» **PROBLEM REQUIREMENTS**
Reproduce the lines from the one holding "bm.faces.new([bm.verts.new(p) for p" to the end of the entries. Include both ends and change nothing.

Stored items from a collection
______

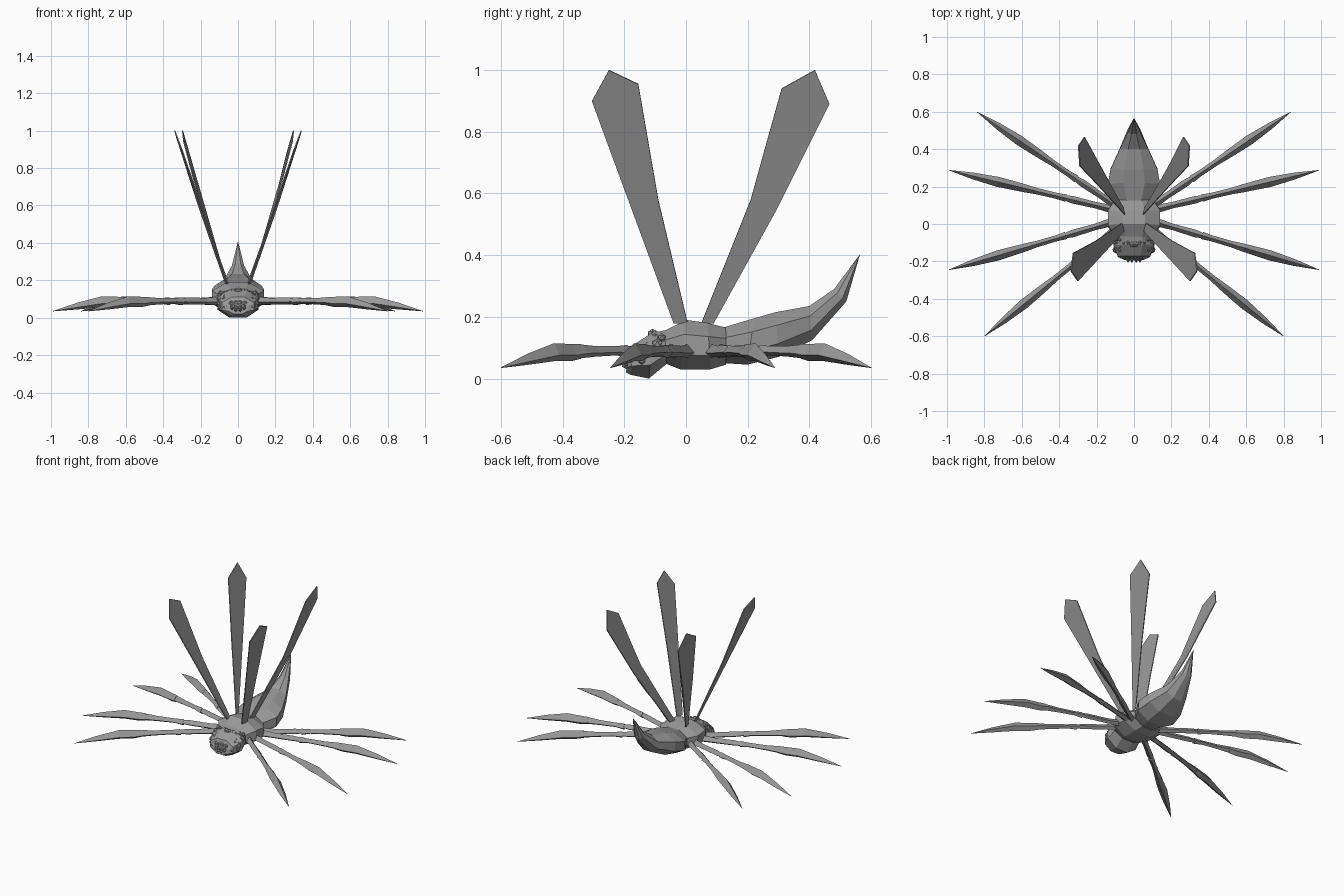
import bpy, bmesh, math, random
from mathutils import Vector

cube = bpy.data.objects.get("Cube")
if cube:
    bpy.data.objects.remove(cube)

GREY = 0.32
mat = bpy.data.materials.new("chitin grey")
mat.use_nodes = True
mat.diffuse_color = (GREY, GREY, GREY, 1)
mat.node_tree.nodes["Principled BSDF"].inputs["Base Color"].default_value = (GREY, GREY, GREY, 1)


def finish(bm, name, mirror=False):
    bmesh.ops.recalc_face_normals(bm, faces=bm.faces)
    mesh = bpy.data.meshes.new(name)
    bm.to_mesh(mesh)
    bm.free()
    mesh.materials.append(mat)
    obj = bpy.data.objects.new(name, mesh)
    bpy.context.collection.objects.link(obj)
    if mirror:
        obj.modifiers.new("mirror", 'MIRROR').use_mirror_merge = False
    return obj


def loft(bm, rings):
    """Bridge equal rings of points and cap both ends."""
    loops = [[bm.verts.new(p) for p in ring] for ring in rings]
    n = len(loops[0])
    for a, b in zip(loops, loops[1:]):
        for i in range(n):
            j = (i + 1) % n
            bm.faces.new((a[i], a[j], b[j], b[i]))
    bm.faces.new(loops[0])
    bm.faces.new(loops[-1])


def body_part(name, stations):
    """Eight-sided loft; each station is top y, z, bottom y, z and half width."""
    rings = []
    for ty, tz, by, bz, w in stations:
        top, bottom = Vector((0, ty, tz)), Vector((0, by, bz))
        mid, up = (top + bottom) / 2, (top - bottom) / 2
        ring = []
        for k in range(8):
            a = math.radians(22.5 + 45 * k)
            s = math.cos(math.radians(22.5))
            ring.append(mid + up * (math.sin(a) / s) + Vector((w * math.cos(a) / s, 0, 0)))
        rings.append(ring)
    bm = bmesh.new()
    loft(bm, rings)
    return finish(bm, name)


# Body
body_part("thorax", [(-.07, .155, -.07, .05, .10), (0, .19, -.02, .03, .14),
                     (.07, .18, .08, .03, .14), (.13, .165, .13, .045, .10)])
body_part("abdomen", [(.12, .165, .12, .05, .09), (.22, .195, .2, .045, .14),
                      (.29, .215, .3, .07, .125), (.4, .235, .41, .125, .075),
                      (.48, .29, .52, .25, .033), (.562, .4, .565, .405, .002)])
body_part("head", [(-.185, .07, -.195, .02, .05), (-.17, .11, -.18, .012, .085),
                   (-.11, .148, -.12, 0, .11), (-.05, .16, -.06, .05, .10)])

# Cluster of small round eyes over the front of the head
random.seed(4)
bm = bmesh.new()
for row in range(5):
    v = row / 4
    for col in range(5):
        x = .012 + .021 * col + random.uniform(-.004, .004)
        bulge = .045 * (x / .11) ** 2
        y = -.182 + .075 * v ** 1.6 + bulge + random.uniform(-.005, .005)
        z = .055 + .085 * v - .3 * bulge * v + random.uniform(-.005, .005)
        ret = bmesh.ops.create_icosphere(bm, subdivisions=1, radius=random.uniform(.012, .018))
        bmesh.ops.translate(bm, verts=ret["verts"], vec=(x, y, z))
finish(bm, "eye_cluster", True)

# Short mouth spikes
bm = bmesh.new()
for x, z in ((.012, .04), (.032, .05)):
    loft(bm, [[Vector((x + r * math.cos(a), y, z + r * math.sin(a)))
               for a in (0, math.pi / 2, math.pi, math.pi * 1.5)]
              for y, r in ((-.17, .014), (-.19, .011), (-.207, .002))])
finish(bm, "mouth_spikes", True)


# Legs: root and tip in plan, with diamond sections (distance, height, half width, half depth)
SECTIONS = [
    [(0, .09, .022, .022), (.1, .088, .017, .018), (.24, .09, .02, .018), (.3, .09, .012, .012)],
    [(.28, .088, .02, .021), (.34, .09, .016, .015), (.46, .088, .017, .017),
     (.54, .088, .022, .022), (.57, .088, .014, .014)],
    [(.545, .088, .022, .024), (.6, .084, .024, .028), (.7, .085, .027, .029),
     (.85, .062, .018, .018), (1, .035, .001, .001)],
]
LEGS = {"front_leg": ((.10, -.03), (.80, -.60)), "front_middle_leg": ((.12, .01), (.99, -.245)),
        "rear_middle_leg": ((.12, .08), (.99, .288)), "rear_leg": ((.10, .10), (.84, .60))}
for name, (root, tip) in LEGS.items():
    root, tip = Vector((*root, 0)), Vector((*tip, 0))
    side = (tip - root).normalized().cross(Vector((0, 0, 1)))
    bm = bmesh.new()
    for segment in SECTIONS:
        rings = []
        for t, z, w, d in segment:
            c = root.lerp(tip, t) + Vector((0, 0, z))
            up = Vector((0, 0, d))
            rings.append([c + up, c + side * w - up * .3, c - up, c - side * w - up * .3])
        loft(bm, rings)
    finish(bm, name, True)

# Wings: thin blades with pointed ends
WINGS = {
    "front_wing": [(.055, -.04, .18), (.30, -.305, .90), (.338, -.25, 1.0),
                   (.325, -.155, .955), (.205, -.09, .58), (.065, .005, .18)],
    "rear_wing": [(.05, .05, .18), (.195, .21, .58), (.29, .31, .94),
                  (.297, .418, 1.0), (.265, .465, .89), (.18, .295, .55), (.06, .09, .18)],
}
for name, outline in WINGS.items():
    bm = bmesh.new()
    bm.faces.new([bm.verts.new(p) for p in outline])
    wing = finish(bm, name, True)
    solid = wing.modifiers.new("thickness", 'SOLIDIFY')
    solid.thickness, solid.offset = .006, 0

______

» **TASK SOLUTION**
    bm.faces.new([bm.verts.new(p) for p in outline])
    wing = finish(bm, name, True)
    solid = wing.modifiers.new("thickness", 'SOLIDIFY')
    solid.thickness, solid.offset = .006, 0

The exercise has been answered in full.